EXERCISE OBJECTIVE: Output the entries below word for word, stopping once the line containing "FLOOR = 0.14" is done, and omit each picture.

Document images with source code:
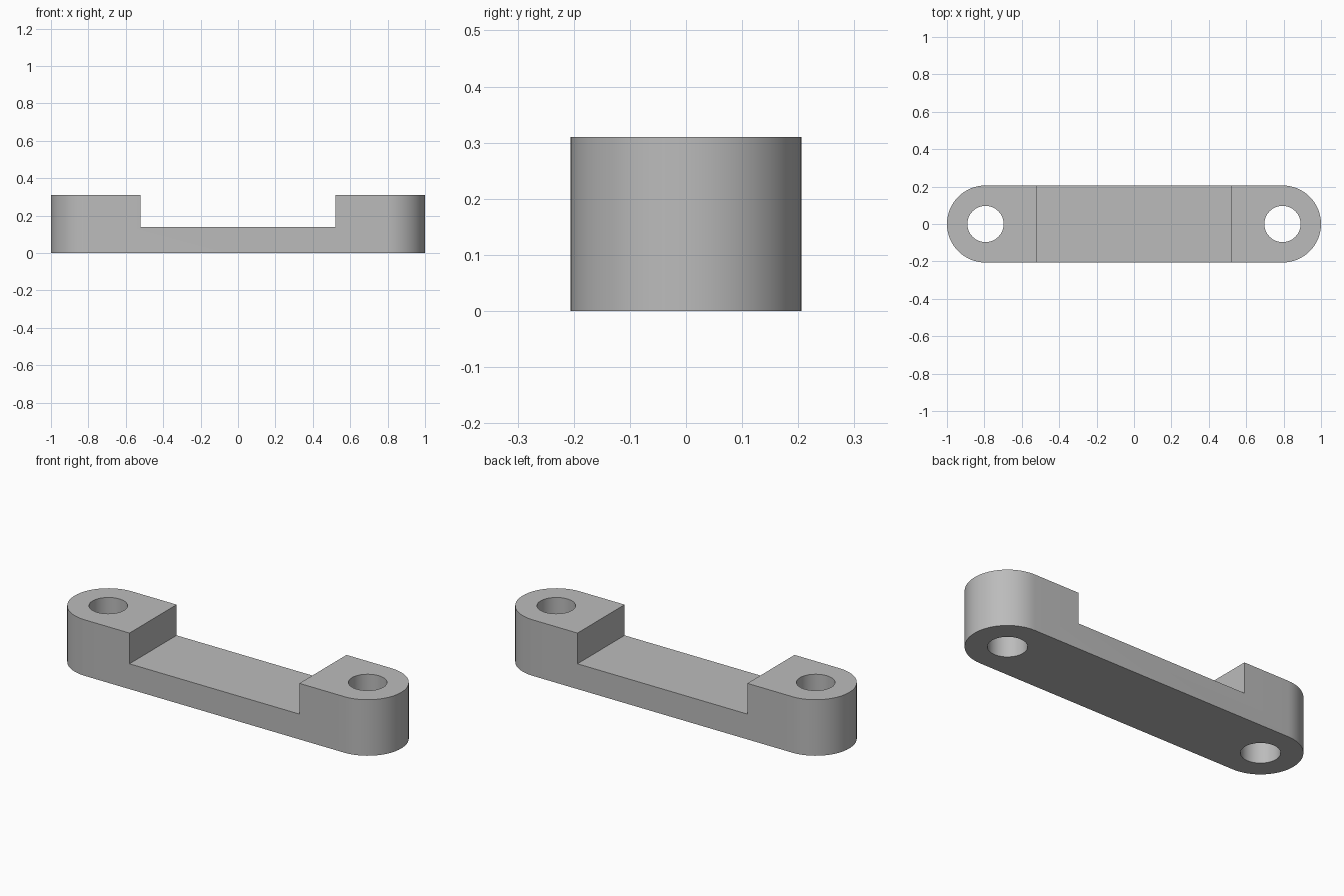
import bpy
import bmesh
from math import cos, sin, pi, radians

default = bpy.data.objects.get("Cube")
if default:
    bpy.data.objects.remove(default, do_unlink=True)

RADIUS = 0.206             # rounded ends
CENTRE = 1 - RADIUS        # hole and end-arc centres
HOLE = 0.097
HEIGHT = 0.31
FLOOR = 0.14               # top of the thin middle
SLOT = 0.52                # half length of the recess
STEPS = 32

grey = bpy.data.materials.new("grey")
grey.use_nodes = True
colour = (0.5, 0.5, 0.5, 1)
grey.diffuse_color = colour
grey.node_tree.nodes["Principled BSDF"].inputs["Base Color"].default_value = colour


def prism(name, outline, bottom, top):
    """Extrude a closed xy outline between two heights."""
    bm = bmesh.new()
    base = bm.faces.new([bm.verts.new((x, y, bottom)) for x, y in outline])
    grown = bmesh.ops.extrude_face_region(bm, geom=[base])["geom"]
    verts = [v for v in grown if isinstance(v, bmesh.types.BMVert)]
    bmesh.ops.translate(bm, verts=verts, vec=(0, 0, top - bottom))
    bmesh.ops.recalc_face_normals(bm, faces=bm.faces)
    mesh = bpy.data.meshes.new(name)
    bm.to_mesh(mesh)
    bm.free()
    mesh.materials.append(grey)
    obj = bpy.data.objects.new(name, mesh)
    bpy.context.collection.objects.link(obj)
    return obj


def arc(cx, radius, start, sweep, count):
    return [(cx + radius * cos(start + sweep * i / STEPS),
             radius * sin(start + sweep * i / STEPS)) for i in range(count)]


# Bar with two rounded ends
outline = (arc(CENTRE, RADIUS, -pi / 2, pi, STEPS + 1)
           + arc(-CENTRE, RADIUS, pi / 2, pi, STEPS + 1))
bar = prism("mounting_bar", outline, 0, HEIGHT)

# Cutters for the recess and the two bolt holes
cutters = [prism("recess_cutter",
                 [(-SLOT, -1), (SLOT, -1), (SLOT, 1), (-SLOT, 1)], FLOOR, 1)]
for side, x in (("left", CENTRE), ("right", -CENTRE)):
    circle = arc(x, HOLE, 0, 2 * pi, STEPS)
    cutters.append(prism(side + "_hole_cutter", circle, -0.1, 1))

bpy.ops.object.select_all(action="DESELECT")
bar.select_set(True)
bpy.context.view_layer.objects.active = bar
for cutter in cutters:
    cutter.hide_render = True
    mod = bar.modifiers.new(cutter.name, "BOOLEAN")
    mod.operation = "DIFFERENCE"
    mod.solver = "EXACT"
    mod.object = cutter
    bpy.ops.object.modifier_apply(modifier=mod.name)
    bpy.data.objects.remove(cutter, do_unlink=True)

# Smooth curved walls, crisp rims
bpy.ops.object.shade_smooth_by_angle(angle=radians(30))
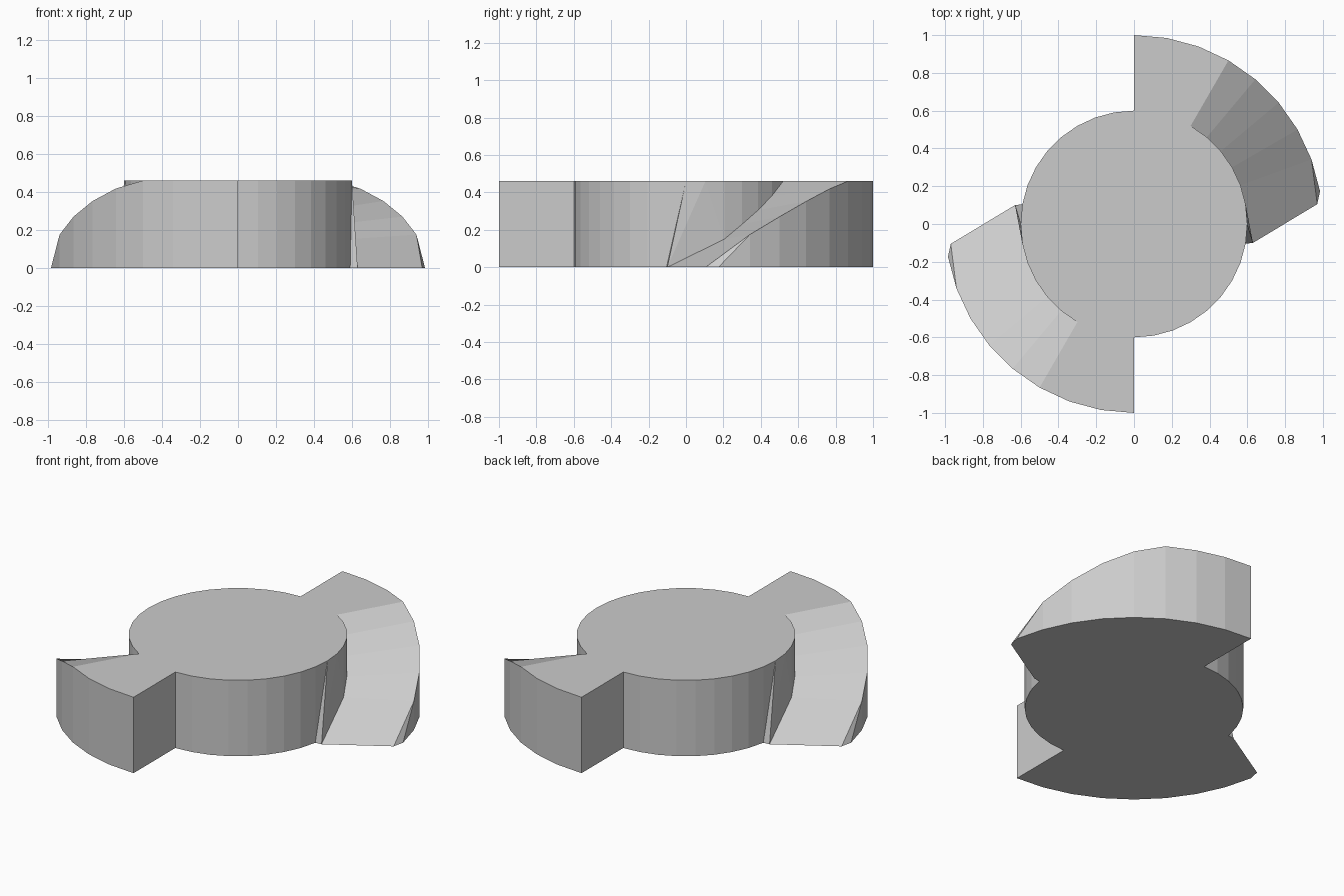
import bpy, bmesh
from math import sin, cos, pi, radians
from mathutils import Matrix

if "Cube" in bpy.data.objects:
    bpy.data.objects.remove(bpy.data.objects["Cube"])

H, R_HUB, R_TOOTH = 0.46, 0.6, 1.0
# ramp heights at each 10 degree step, inner and outer edge
RAMP_IN = {20: 0.15, 30: 0.23, 40: 0.305, 50: 0.382, 60: H}
RAMP_OUT = {20: 0.175, 30: 0.27, 40: 0.352, 50: 0.418, 60: H}
TIP_IN, TIP_OUT = (0.63, -0.1, 0), (0.97, 0.105, 0)


def hub(a, z):
    return (R_HUB * cos(radians(a)), R_HUB * sin(radians(a)), z)


def rim(a, z):
    return (R_TOOTH * cos(radians(a)), R_TOOTH * sin(radians(a)), z)


def ramp(a, outer):
    return rim(a, RAMP_OUT.get(a, H)) if outer else hub(a, RAMP_IN.get(a, H))


bm = bmesh.new()


def face(*pts):
    bm.faces.new([bm.verts.new(p) for p in pts])


# flat top and bottom of one half
face(*[rim(a, H) for a in range(90, 50, -10)],
     *[hub(a, H) for a in range(60, -100, -10)], hub(90, H))
face(*[rim(a, 0) for a in range(90, 0, -10)], TIP_OUT, TIP_IN,
     *[hub(a, 0) for a in range(-10, -100, -10)], hub(90, 0))

# square driving face of the tooth
face(hub(90, 0), rim(90, 0), rim(90, H), hub(90, H))

# outer wall of the tooth, ending in a small triangle
for a in range(90, 20, -10):
    face(rim(a, 0), rim(a - 10, 0), ramp(a - 10, True), ramp(a, True))
face(ramp(20, True), rim(20, 0), rim(10, 0))
face(ramp(20, True), rim(10, 0), TIP_OUT)

# ramp, with the hub wall exposed above it
for a in range(60, 20, -10):
    face(ramp(a, False), ramp(a, True), ramp(a - 10, True), ramp(a - 10, False))
    wall = [ramp(a, False), ramp(a - 10, False), hub(a - 10, H)]
    if a < 60:
        wall.append(hub(a, H))
    face(*wall)
face(ramp(20, False), ramp(20, True), TIP_OUT, TIP_IN)

# hub wall flaring out to the ramp tip
face(hub(20, H), ramp(20, False), hub(10, H))
face(hub(10, H), ramp(20, False), TIP_IN)
face(hub(10, H), TIP_IN, hub(0, H))
face(hub(0, H), TIP_IN, hub(-10, 0))
face(hub(0, H), hub(-10, 0), hub(-10, H))

# plain hub wall
for a in range(-10, -90, -10):
    face(hub(a, H), hub(a, 0), hub(a - 10, 0), hub(a - 10, H))

# second half is the first turned by 180 degrees
half = bmesh.ops.duplicate(bm, geom=bm.verts[:] + bm.edges[:] + bm.faces[:])["geom"]
bmesh.ops.rotate(bm, verts=[g for g in half if isinstance(g, bmesh.types.BMVert)],
                 cent=(0, 0, 0), matrix=Matrix.Rotation(pi, 3, 'Z'))
bmesh.ops.remove_doubles(bm, verts=bm.verts[:], dist=0.0005)
bmesh.ops.recalc_face_normals(bm, faces=bm.faces[:])

mesh = bpy.data.meshes.new("ramped_hub")
bm.to_mesh(mesh)
bm.free()
bpy.context.collection.objects.link(bpy.data.objects.new("ramped_hub", mesh))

COMPLETED TASK:
import bpy
import bmesh
from math import cos, sin, pi, radians

default = bpy.data.objects.get("Cube")
if default:
    bpy.data.objects.remove(default, do_unlink=True)

RADIUS = 0.206             # rounded ends
CENTRE = 1 - RADIUS        # hole and end-arc centres
HOLE = 0.097
HEIGHT = 0.31
FLOOR = 0.14               # top of the thin middle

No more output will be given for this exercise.